WHAT TO DO:
What is needed here is each entry reproduced exactly, without its pictures.

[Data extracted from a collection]
-- Opening Marker --
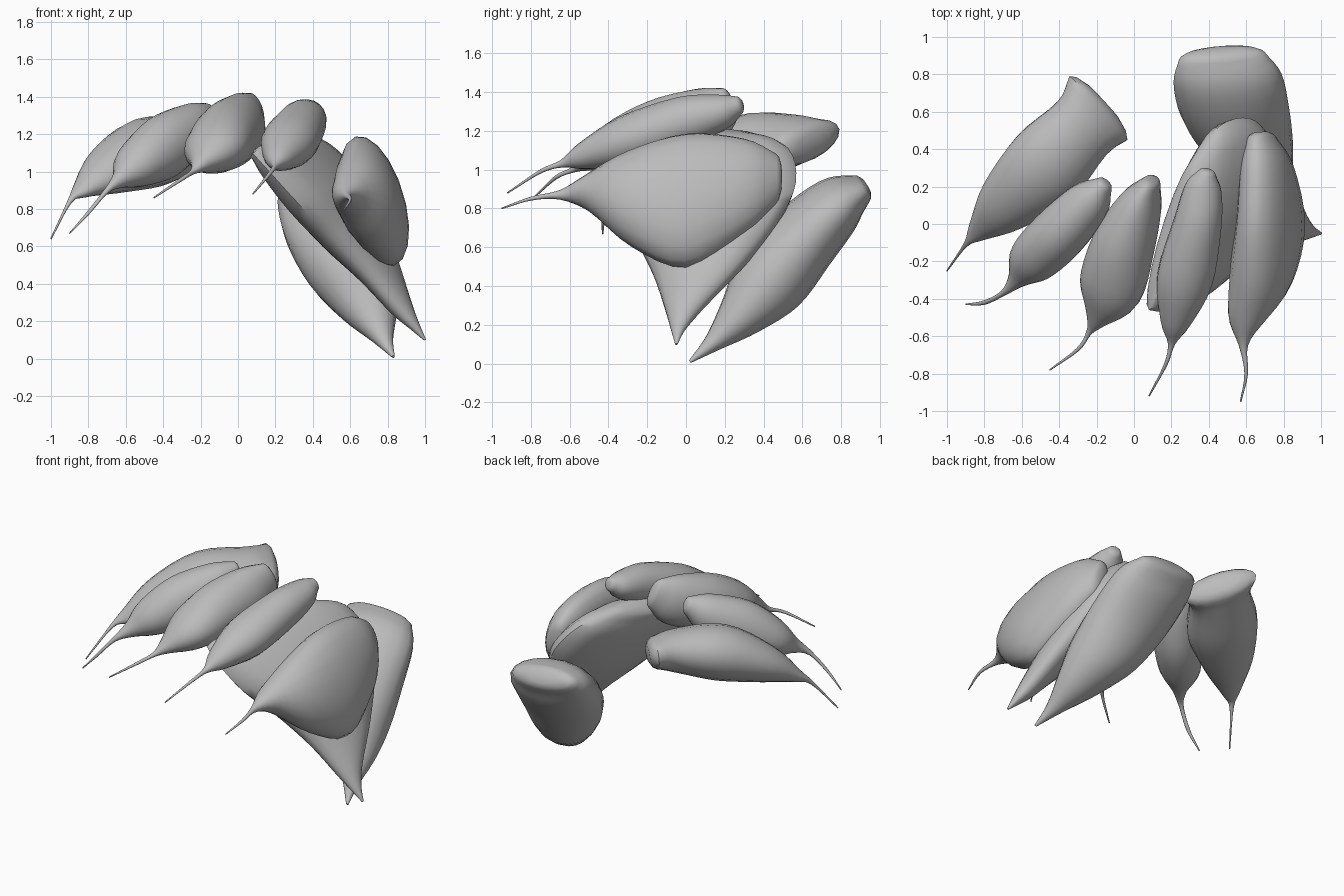
import bpy
import bmesh
import math
from mathutils import Vector

default_cube = bpy.data.objects.get("Cube")
if default_cube:
    bpy.data.objects.remove(default_cube, do_unlink=True)

SIDES = 18
STEPS = 4

# Single matte grey for every pod
grey = bpy.data.materials.new("matte_grey")
grey.use_nodes = True
colour = (0.5, 0.5, 0.5, 1)
grey.diffuse_color = colour
shader = next(n for n in grey.node_tree.nodes if n.type == "BSDF_PRINCIPLED")
shader.inputs["Base Color"].default_value = colour
shader.inputs["Roughness"].default_value = 0.8


def spline(stations):
    """Smoothly interpolate stations of (x, y, z, half width, half thickness)."""
    rows = [Vector(s) for s in stations]
    rows = [rows[0] * 2 - rows[1]] + rows + [rows[-1] * 2 - rows[-2]]
    result = []
    for a, b, c, d in zip(rows, rows[1:], rows[2:], rows[3:]):
        for step in range(STEPS):
            t = step / STEPS
            result.append((b * 2 + (c - a) * t
                           + (a * 2 - b * 5 + c * 4 - d) * t * t
                           + (b * 3 - a - c * 3 + d) * t ** 3) / 2)
    result.append(rows[-2])
    return result


def pod(name, across, stations):
    """Loft elliptical sections along a path; their wide axis stays parallel."""
    rows = spline(stations)
    centres = [Vector(r[:3]) for r in rows]
    sizes = [(max(r[3], 0.003), max(r[4], 0.003)) for r in rows]

    # Extra sections that round off the base
    heading = (centres[1] - centres[0]).normalized()
    width, thick = sizes[0]
    for shrink, back in ((0.85, 0.25), (0.5, 0.45)):
        centres.insert(0, Vector(rows[0][:3]) - heading * thick * back)
        sizes.insert(0, (width * shrink, thick * shrink))

    bm = bmesh.new()
    rings = []
    side = Vector(across).normalized()
    last = len(centres) - 1
    for i, (centre, (w, t)) in enumerate(zip(centres, sizes)):
        tangent = centres[min(i + 1, last)] - centres[max(i - 1, 0)]
        normal = tangent.cross(side).normalized()
        ring = []
        for k in range(SIDES):
            angle = math.tau * k / SIDES
            offset = side * w * math.cos(angle) + normal * t * math.sin(angle)
            ring.append(bm.verts.new(centre + offset))
        rings.append(ring)
    for lower, upper in zip(rings, rings[1:]):
        for k in range(SIDES):
            n = (k + 1) % SIDES
            bm.faces.new((lower[k], lower[n], upper[n], upper[k]))
    bm.faces.new(rings[0])
    bm.faces.new(rings[-1])
    bmesh.ops.recalc_face_normals(bm, faces=bm.faces[:])

    mesh = bpy.data.meshes.new(name)
    bm.to_mesh(mesh)
    bm.free()
    mesh.materials.append(grey)
    obj = bpy.data.objects.new(name, mesh)
    bpy.context.collection.objects.link(obj)
    bpy.ops.object.select_all(action="DESELECT")
    obj.select_set(True)
    bpy.context.view_layer.objects.active = obj
    bpy.ops.object.shade_smooth_by_angle(angle=math.radians(50))


# Broad pod on the far right, with a flared base
pod("far_right_pod", (-0.3, 0.33, 0.13), [
    (-.19, .62, 1.14, .24, .1), (-.28, .51, 1.14, .2, .14),
    (-.48, .3, 1.1, .23, .18), (-.7, .1, 1, .16, .12),
    (-.84, -.04, .9, .06, .04), (-.9, -.11, .84, .014, .012),
    (-1, -.25, .64, .004, .004)])

# Three plump pods along the arch
pod("right_pod", (-0.25, -0.25, 0.9), [
    (-.16, .21, 1.31, .06, .05), (-.24, .12, 1.24, .13, .12),
    (-.4, -.05, 1.13, .17, .15), (-.55, -.2, 1.03, .12, .13),
    (-.63, -.3, .96, .05, .05), (-.7, -.37, .9, .016, .016),
    (-.8, -.42, .78, .01, .012), (-.9, -.43, .67, .004, .004)])
pod("middle_pod", (-0.28, -0.3, 0.9), [
    (.09, .22, 1.33, .1, .05), (.03, .1, 1.26, .17, .12),
    (-.06, -.12, 1.19, .18, .17), (-.13, -.36, 1.11, .13, .17),
    (-.2, -.51, 1.04, .05, .06), (-.24, -.58, 1, .016, .016),
    (-.3, -.67, .96, .01, .01), (-.45, -.78, .86, .004, .004)])
pod("left_pod", (0.03, -0.3, 0.95), [
    (.39, .27, 1.33, .05, .05), (.37, .19, 1.3, .09, .1),
    (.34, 0, 1.25, .13, .13), (.27, -.3, 1.15, .13, .15),
    (.22, -.53, 1.07, .07, .08), (.2, -.64, 1.03, .02, .02),
    (.17, -.75, .99, .01, .01), (.08, -.92, .88, .004, .004)])

# Deep pod on the far left
pod("far_left_pod", (-0.21, 0, 0.69), [
    (.68, .46, .95, .14, .07), (.71, .3, .91, .26, .13),
    (.73, 0, .84, .36, .16), (.68, -.28, .85, .26, .16),
    (.6, -.5, .88, .1, .1), (.585, -.65, .87, .025, .025),
    (.6, -.8, .85, .01, .01), (.57, -.95, .8, .004, .004)])

# Wide, full sheath sloping down below the left pods
pod("sloping_sheath", (0.28, 0.93, 0.1), [
    (.2, -.06, 1.14, .42, .08), (.31, .03, 1.06, .52, .13),
    (.47, .08, .88, .51, .16), (.61, .1, .69, .39, .15),
    (.75, .06, .48, .24, .1), (.87, -.01, .28, .1, .06),
    (.94, -.04, .18, .04, .03), (1, -.05, .1, .006, .006)])

# Large hanging sheath at the back, its base turned backward
pod("back_sheath", (0.95, 0.08, -0.06), [
    (.47, .9, .9, .23, .08), (.5, .78, .82, .29, .15),
    (.54, .6, .64, .29, .19), (.61, .43, .43, .24, .2),
    (.69, .29, .26, .16, .13), (.77, .14, .11, .06, .05),
    (.83, .02, .01, .008, .008)])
-- Closing Marker --
RESPONSE BOX:
import bpy
import bmesh
import math
from mathutils import Vector

default_cube = bpy.data.objects.get("Cube")
if default_cube:
    bpy.data.objects.remove(default_cube, do_unlink=True)

SIDES = 18
STEPS = 4

# Single matte grey for every pod
grey = bpy.data.materials.new("matte_grey")
grey.use_nodes = True
colour = (0.5, 0.5, 0.5, 1)
grey.diffuse_color = colour
shader = next(n for n in grey.node_tree.nodes if n.type == "BSDF_PRINCIPLED")
shader.inputs["Base Color"].default_value = colour
shader.inputs["Roughness"].default_value = 0.8


def spline(stations):
    """Smoothly interpolate stations of (x, y, z, half width, half thickness)."""
    rows = [Vector(s) for s in stations]
    rows = [rows[0] * 2 - rows[1]] + rows + [rows[-1] * 2 - rows[-2]]
    result = []
    for a, b, c, d in zip(rows, rows[1:], rows[2:], rows[3:]):
        for step in range(STEPS):
            t = step / STEPS
            result.append((b * 2 + (c - a) * t
                           + (a * 2 - b * 5 + c * 4 - d) * t * t
                           + (b * 3 - a - c * 3 + d) * t ** 3) / 2)
    result.append(rows[-2])
    return result


def pod(name, across, stations):
    """Loft elliptical sections along a path; their wide axis stays parallel."""
    rows = spline(stations)
    centres = [Vector(r[:3]) for r in rows]
    sizes = [(max(r[3], 0.003), max(r[4], 0.003)) for r in rows]

    # Extra sections that round off the base
    heading = (centres[1] - centres[0]).normalized()
    width, thick = sizes[0]
    for shrink, back in ((0.85, 0.25), (0.5, 0.45)):
        centres.insert(0, Vector(rows[0][:3]) - heading * thick * back)
        sizes.insert(0, (width * shrink, thick * shrink))

    bm = bmesh.new()
    rings = []
    side = Vector(across).normalized()
    last = len(centres) - 1
    for i, (centre, (w, t)) in enumerate(zip(centres, sizes)):
        tangent = centres[min(i + 1, last)] - centres[max(i - 1, 0)]
        normal = tangent.cross(side).normalized()
        ring = []
        for k in range(SIDES):
            angle = math.tau * k / SIDES
            offset = side * w * math.cos(angle) + normal * t * math.sin(angle)
            ring.append(bm.verts.new(centre + offset))
        rings.append(ring)
    for lower, upper in zip(rings, rings[1:]):
        for k in range(SIDES):
            n = (k + 1) % SIDES
            bm.faces.new((lower[k], lower[n], upper[n], upper[k]))
    bm.faces.new(rings[0])
    bm.faces.new(rings[-1])
    bmesh.ops.recalc_face_normals(bm, faces=bm.faces[:])

    mesh = bpy.data.meshes.new(name)
    bm.to_mesh(mesh)
    bm.free()
    mesh.materials.append(grey)
    obj = bpy.data.objects.new(name, mesh)
    bpy.context.collection.objects.link(obj)
    bpy.ops.object.select_all(action="DESELECT")
    obj.select_set(True)
    bpy.context.view_layer.objects.active = obj
    bpy.ops.object.shade_smooth_by_angle(angle=math.radians(50))


# Broad pod on the far right, with a flared base
pod("far_right_pod", (-0.3, 0.33, 0.13), [
    (-.19, .62, 1.14, .24, .1), (-.28, .51, 1.14, .2, .14),
    (-.48, .3, 1.1, .23, .18), (-.7, .1, 1, .16, .12),
    (-.84, -.04, .9, .06, .04), (-.9, -.11, .84, .014, .012),
    (-1, -.25, .64, .004, .004)])

# Three plump pods along the arch
pod("right_pod", (-0.25, -0.25, 0.9), [
    (-.16, .21, 1.31, .06, .05), (-.24, .12, 1.24, .13, .12),
    (-.4, -.05, 1.13, .17, .15), (-.55, -.2, 1.03, .12, .13),
    (-.63, -.3, .96, .05, .05), (-.7, -.37, .9, .016, .016),
    (-.8, -.42, .78, .01, .012), (-.9, -.43, .67, .004, .004)])
pod("middle_pod", (-0.28, -0.3, 0.9), [
    (.09, .22, 1.33, .1, .05), (.03, .1, 1.26, .17, .12),
    (-.06, -.12, 1.19, .18, .17), (-.13, -.36, 1.11, .13, .17),
    (-.2, -.51, 1.04, .05, .06), (-.24, -.58, 1, .016, .016),
    (-.3, -.67, .96, .01, .01), (-.45, -.78, .86, .004, .004)])
pod("left_pod", (0.03, -0.3, 0.95), [
    (.39, .27, 1.33, .05, .05), (.37, .19, 1.3, .09, .1),
    (.34, 0, 1.25, .13, .13), (.27, -.3, 1.15, .13, .15),
    (.22, -.53, 1.07, .07, .08), (.2, -.64, 1.03, .02, .02),
    (.17, -.75, .99, .01, .01), (.08, -.92, .88, .004, .004)])

# Deep pod on the far left
pod("far_left_pod", (-0.21, 0, 0.69), [
    (.68, .46, .95, .14, .07), (.71, .3, .91, .26, .13),
    (.73, 0, .84, .36, .16), (.68, -.28, .85, .26, .16),
    (.6, -.5, .88, .1, .1), (.585, -.65, .87, .025, .025),
    (.6, -.8, .85, .01, .01), (.57, -.95, .8, .004, .004)])

# Wide, full sheath sloping down below the left pods
pod("sloping_sheath", (0.28, 0.93, 0.1), [
    (.2, -.06, 1.14, .42, .08), (.31, .03, 1.06, .52, .13),
    (.47, .08, .88, .51, .16), (.61, .1, .69, .39, .15),
    (.75, .06, .48, .24, .1), (.87, -.01, .28, .1, .06),
    (.94, -.04, .18, .04, .03), (1, -.05, .1, .006, .006)])

# Large hanging sheath at the back, its base turned backward
pod("back_sheath", (0.95, 0.08, -0.06), [
    (.47, .9, .9, .23, .08), (.5, .78, .82, .29, .15),
    (.54, .6, .64, .29, .19), (.61, .43, .43, .24, .2),
    (.69, .29, .26, .16, .13), (.77, .14, .11, .06, .05),
    (.83, .02, .01, .008, .008)])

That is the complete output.